I always thought that “the whole nine yards” was an American expression related somehow to American football but it’s actually a nautical term: A typical square rigger would have three masts each with three yards. When all sail was set it would be maximising its full potential – to use an American expression – flying sail on all nine yards.
Ships and the sea have brought us many handy expressions:
Hand over fist: Thought to have started out as “hand over hand”, this expression came from the practice of hoisting sail or climbing a rope as quickly as possible – a source of competition and pride to sailors.
Chock a block: We use it to mean fully loaded – it comes from the situation on board ship where two blocks in a rigging tackle are hard up against each other and can’t be tightened further.
Slush fund: Slush was the residue scraped from the salted meat storage barrels on board ship and sold by the cook to provide cash for himself and his cohorts.
Windfall is an interesting one.
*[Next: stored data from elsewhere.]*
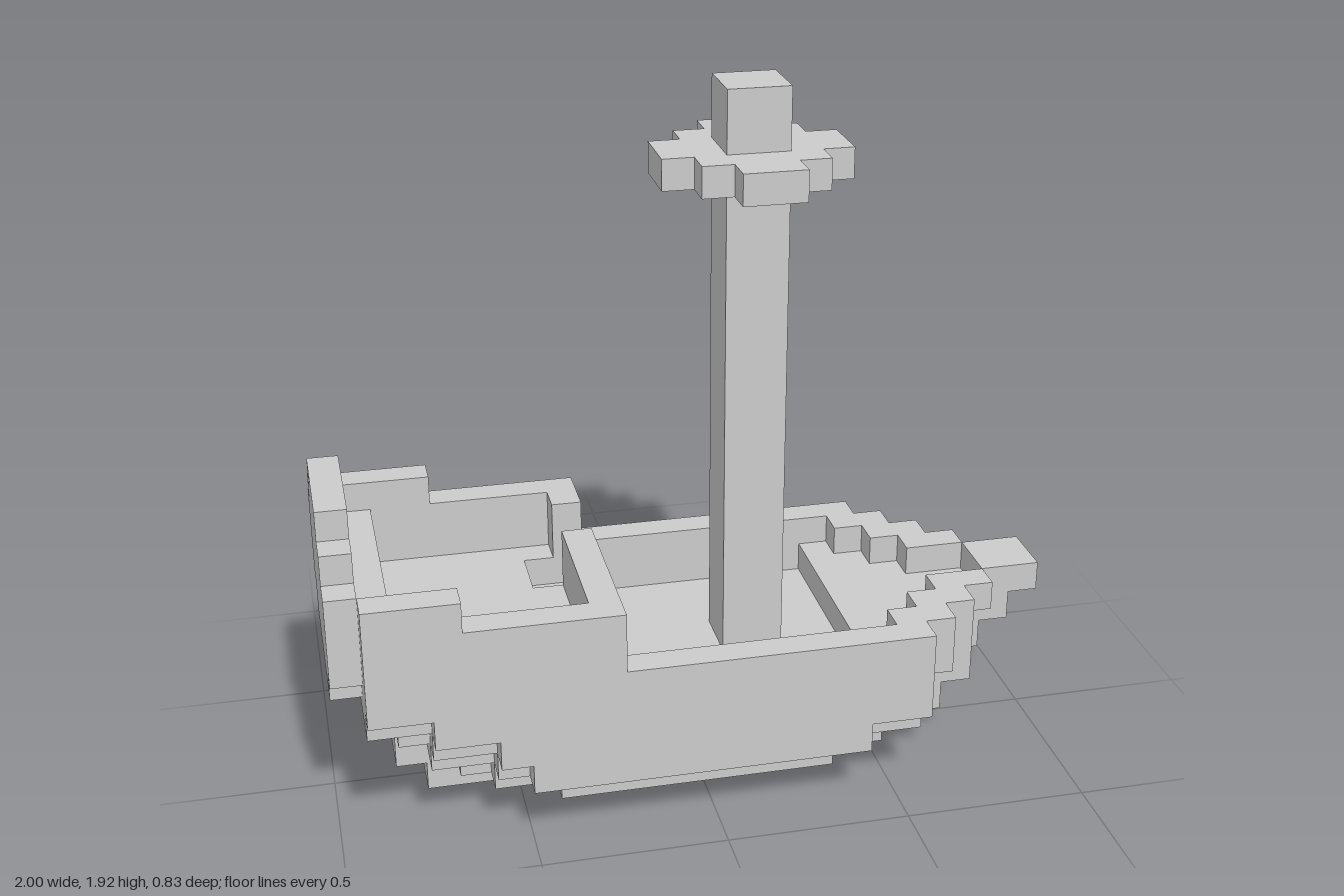
import * as THREE from 'three';

const U = 1 / 12; // one block
const material = new THREE.MeshStandardMaterial({ color: 0xcccccc, flatShading: true });

// Stepped outline, mirrored over z = 0; bands run from the centre outwards as [xBack, xFront]
function outline(bands) {
  const half = [];
  bands.forEach(([, x], i) => half.push([x, i], [x, i + 1]));
  [...bands].reverse().forEach(([x], j) => {
    const i = bands.length - 1 - j;
    half.push([x, i + 1], [x, i]);
  });
  const mirrored = half.slice(1, -1).reverse().map(([x, z]) => [x, -z]);
  return [...half, ...mirrored].map(([x, z]) => new THREE.Vector2(x * U, z * U));
}

export function createModel() {
  const model = new THREE.Group();
  model.name = 'blockShip';

  const add = (parent, name, geometry) => {
    const mesh = new THREE.Mesh(geometry, material);
    mesh.name = name;
    parent.add(mesh);
    return mesh;
  };
  const group = (name) => {
    const g = new THREE.Group();
    g.name = name;
    model.add(g);
    return g;
  };
  // Box from block coordinates
  const box = (parent, name, x0, x1, y0, y1, z0, z1) =>
    add(parent, name, new THREE.BoxGeometry((x1 - x0) * U, (y1 - y0) * U, (z1 - z0) * U))
      .position.set((x0 + x1) * U / 2, (y0 + y1) * U / 2, (z0 + z1) * U / 2);
  // One-block-high horizontal layer with an optional stepped hole
  const layer = (parent, name, y, bands, hole) => {
    const shape = new THREE.Shape(outline(bands));
    if (hole) shape.holes.push(new THREE.Path(outline(hole)));
    const geometry = new THREE.ExtrudeGeometry(shape, { depth: U, bevelEnabled: false });
    geometry.rotateX(Math.PI / 2).translate(0, (y + 1) * U, 0);
    add(parent, name, geometry);
  };

  // Hull, widening upwards from the keel
  const hull = group('hull');
  layer(hull, 'keel', 0, [[-9, 7]]);
  layer(hull, 'bilge', 1, [[-10, 8], [-8, 7], [-7, 6], [-5, 4]]);
  layer(hull, 'lowerPlanking', 2, [[-10, 9], [-9, 8], [-9, 8], [-7, 7], [-6, 5]]);
  layer(hull, 'mainDeck', 3, [[-10, 10], [-10, 9], [-10, 9], [-9, 7], [-7, 7]]);
  layer(hull, 'upperPlanking', 4,
    [[-11, 11], [-11, 9], [-11, 9], [-11, 8], [-9, 7]],
    [[-3, 5], [-3, 5], [-3, 5], [-3, 5]]);
  layer(hull, 'rim', 5,
    [[-12, 12], [-12, 10], [-12, 9], [-11, 8], [-11, 7]],
    [[-5, 10], [-5, 8], [-5, 7], [-5, 6]]);

  // Raised aft deck edge and railing, with the stair gap between them
  const aft = group('aftCastle');
  for (const [z0, z1] of [[-4, -3], [-1, 4]]) {
    box(aft, 'aftDeckEdge', -5, -3, 5, 6, z0, z1);
    box(aft, 'aftRailing', -4, -3, 6, 8, z0, z1);
  }
  for (const z of [-5, 4]) {
    box(aft, 'aftSideWall', -11, -3, 6, 8, z, z + 1);
    box(aft, 'aftSideWallTop', -11, -8, 8, 9, z, z + 1);
  }
  box(aft, 'sternBench', -11, -10, 6, 8, -4, 4);

  // Stepped stern board
  const stern = group('sternBoard');
  [[6, 9, 4], [9, 10, 3], [10, 11, 2]].forEach(([y0, y1, w]) =>
    box(stern, 'sternPlank', -12, -11, y0, y1, -w, w));

  // Mast and lookout platform
  const mast = group('mast');
  box(mast, 'mastPole', 1, 3, 4, 23, -1, 1);
  layer(mast, 'lookout', 20, [[-1, 5], [0, 4], [1, 3]]);

  return model;
}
When a ship, trying to weather a headland or work off a lee shore, was assisted by a katabatic wind ‘falling’ of a high coastline it was said to have received a windfall.
Between the devil and the deep blue sea: To work this one out you have to know that the last seam on the deck before the scuppers is the devil seam, so if you slip on deck and end up in the scuppers you’re between the devil and the deep blue sea.
Pipe down: This last toot on the boson’s pipe each day meant lights out and keep quiet.
And there are many more nautical expressions that have swallowed the anchor, moving from a life at sea to one on land.